The FDIC and SBA took some time last week to listen to the various challenges that are keeping banks from lending more money to small businesses. While no …

The FDIC and SBA took some time last week to listen to the various challenges that are keeping banks from lending more money to small businesses. While no solutions have come out of the forum yet, we can all retain hope that something productive will come out of the effort. For more on the recent forum, and efforts to boost small business lending, read the following article from The Street.

The backing of small-business loans with real estate collateral — problematic, since much of that collateral has been drastically devalued in recent years — got serious discussion Thursday at a forum sponsored by the Federal Deposit Insurance Corp.

Claim up to $26,000 per W2 Employee

  • Billions of dollars in funding available
  • Funds are available to U.S. Businesses NOW
  • This is not a loan. These tax credits do not need to be repaid
The ERC Program is currently open, but has been amended in the past. We recommend you claim yours before anything changes.
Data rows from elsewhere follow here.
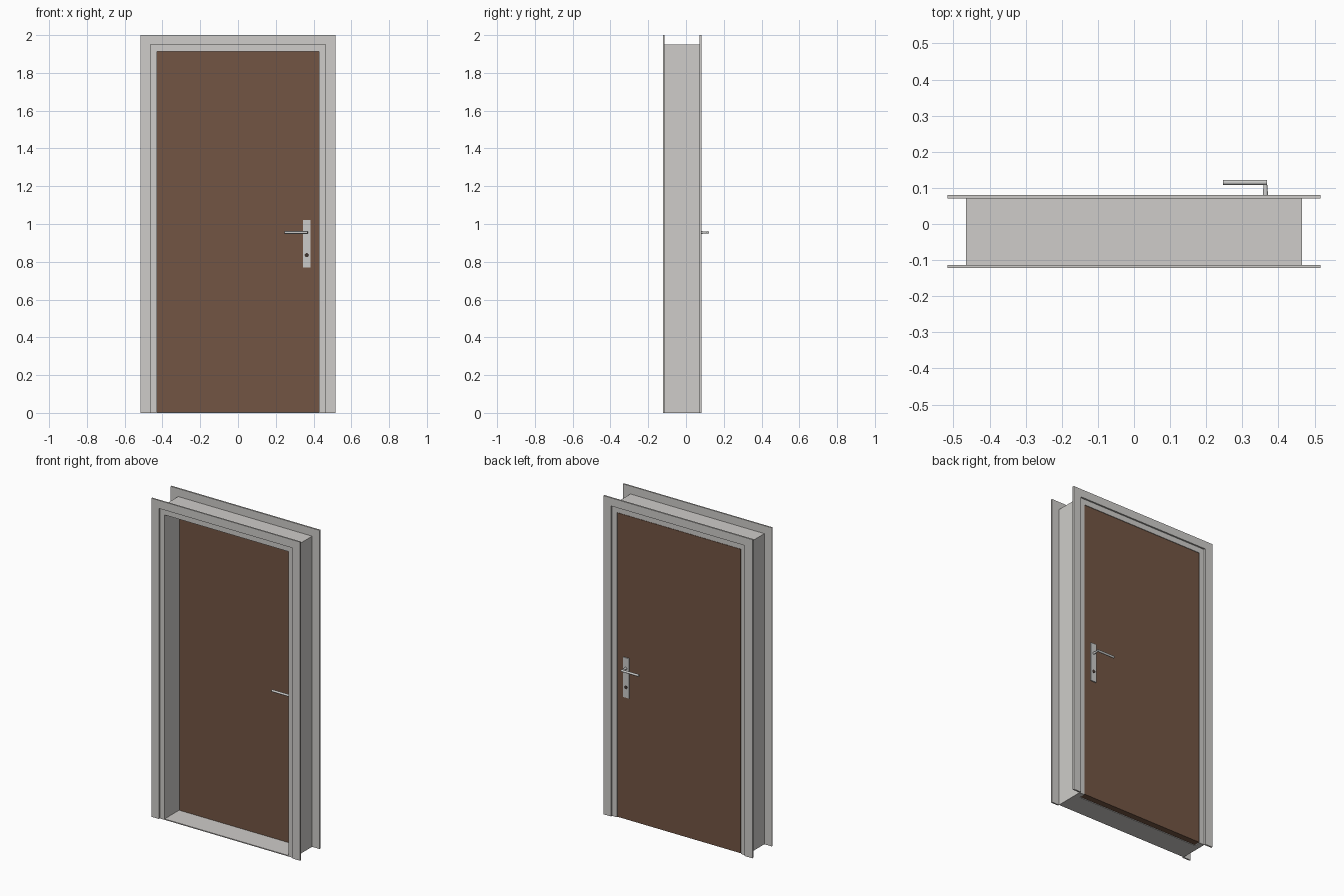
import bpy, bmesh, math
from mathutils import Matrix, Vector

if "Cube" in bpy.data.objects:
    bpy.data.objects.remove(bpy.data.objects["Cube"])


def material(name, rgb):
    m = bpy.data.materials.new(name)
    m.diffuse_color = (*rgb, 1.0)
    m.use_nodes = True
    m.node_tree.nodes["Principled BSDF"].inputs["Base Color"].default_value = m.diffuse_color
    return m


GREY = material("frame_grey", (0.62, 0.605, 0.585))
BROWN = material("door_brown", (0.17, 0.09, 0.056))
METAL = material("handle_metal", (0.60, 0.60, 0.59))
DARK = material("keyhole_dark", (0.05, 0.035, 0.03))


def finish(name, bm, mat):
    mesh = bpy.data.meshes.new(name)
    bm.to_mesh(mesh)
    bm.free()
    mesh.materials.append(mat)
    ob = bpy.data.objects.new(name, mesh)
    bpy.context.collection.objects.link(ob)
    return ob


def box(name, mat, x, y, z):
    bm = bmesh.new()
    bmesh.ops.create_cube(bm, size=1)
    for v in bm.verts:
        v.co = Vector([(r[0] + r[1]) / 2 + c * (r[1] - r[0]) for c, r in zip(v.co, (x, y, z))])
    return finish(name, bm, mat)


def rod(name, mat, a, b, r1, r2, sides=20):
    a, b = Vector(a), Vector(b)
    d = b - a
    bm = bmesh.new()
    turn = d.to_track_quat('Z', 'Y').to_matrix().to_4x4()
    bmesh.ops.create_cone(bm, cap_ends=True, segments=sides, radius1=r1, radius2=r2,
                          depth=d.length, matrix=Matrix.Translation((a + b) / 2) @ turn)
    ob = finish(name, bm, mat)
    bpy.ops.object.select_all(action='DESELECT')
    ob.select_set(True)
    bpy.context.view_layer.objects.active = ob
    bpy.ops.object.shade_smooth_by_angle(angle=math.radians(40))
    return ob


Y0, Y1 = -0.113, 0.071          # jamb depth
DOOR0, DOOR1 = 0.030, 0.070     # door leaf depth

# Jambs, header and sill
for side, s in (("left", -1), ("right", 1)):
    box("jamb_" + side, GREY, sorted((s * 0.43, s * 0.465)), (Y0, Y1), (0, 1.914))
box("header", GREY, (-0.465, 0.465), (Y0, Y1), (1.914, 1.95))
box("sill", GREY, (-0.43, 0.43), (Y0, DOOR0), (0, 0.006))

# Casing boards on both wall faces
for face, y in (("front", (-0.122, Y0)), ("back", (Y1, 0.081))):
    for side, s in (("left", -1), ("right", 1)):
        box(f"casing_{face}_{side}", GREY, sorted((s * 0.464, s * 0.517)), y, (0, 1.949))
    box(f"casing_{face}_top", GREY, (-0.517, 0.517), y, (1.949, 2.0))

# Door leaf
box("door_leaf", BROWN, (-0.428, 0.428), (DOOR0, DOOR1), (0.004, 1.912))

# Handle set on both faces of the leaf
for face, y, d in (("front", DOOR0, -1), ("back", DOOR1, 1)):
    box("handle_plate_" + face, METAL, (0.343, 0.385), sorted((y, y + d * 0.006)), (0.77, 1.02))
    rod("keyhole_" + face, DARK, (0.364, y + d * 0.004, 0.835), (0.364, y + d * 0.0075, 0.835), 0.011, 0.011)
    rod("handle_neck_" + face, METAL, (0.364, y + d * 0.005, 0.955), (0.364, y + d * 0.046, 0.955), 0.0075, 0.0045)
    rod("handle_lever_" + face, METAL, (0.247, y + d * 0.045, 0.955), (0.368, y + d * 0.045, 0.955), 0.007, 0.007)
But no solution, according to at least one banker specializing in small business.
"Most businesses over the last 24 months had significant strains. If you don’t have the collateral and you don’t have the cash flow, then where are we making these loans? No one was able to answer that," says Frank Sorrentino III, chairman and CEO of North Jersey Community Bank.
The three-hour, two-session event had public- and private-sector officials weighing in on the issues and challenges in getting banks to step up lending to small-business owners, including FDIC Chairwoman Sheila Bair, Fed Chairman Ben Bernanke, U.S. Chamber of Commerce Chairman Thomas Bell Jr. and Sen. Mark Warner (D-VA).
The FDIC recommends that banks look less at collateral values and concentrate more on business cash flows when deciding if a borrower is approved for a loan, Bair said, later announcing a toll-free hotline small-businesses borrowers can use to make inquiries with FDIC officials or register concerns about the availability of credit.
Karen Mills, administrator for the Small Business Administration, said the SBA continues to be "highly focused" on getting small business lending back and, among other changes, will soon allow business owners to refinance their owner-occupied commercial real estate mortgages into an SBA loan.
Sorrentino, whose bank caters to small business and has been making loans, remained a skeptic.
"Again, no one could get around how do we make a loan to someone who doesn’t have collateral or good cash flow," Sorrentino says.
He thoughts went in a different direction: "If we can create jobs, then that will create confidence, stimulate the economy," Sorrentino says. That "loosens up the lending spigot."
In the meantime, the hotline runs Monday through Friday, 8 a.m. to 8 p.m. EST. The toll-free number is 1-855-FDIC-BIZ (1-855-334-2249). The FDIC has a complementary website for small businesses: www.fdic.gov/smallbusiness.
The FDIC will respond to inquiries about policies and financial institutions it regulates as well as make referrals to other governmental agencies where appropriate, the agency said in a press release.
"A combination of factors have created issues and challenges for small businesses, but it is turning in terms of credit availability," Bair said in a statement. "I think it is going to get better, and we’re working to facilitate that."
This article was republished with permission from The Street.



Does Your Small Business Qualify?

Claim Up to $26K Per Employee

Don't Wait. Program Expires Soon.

Click Here

Share This:

In this article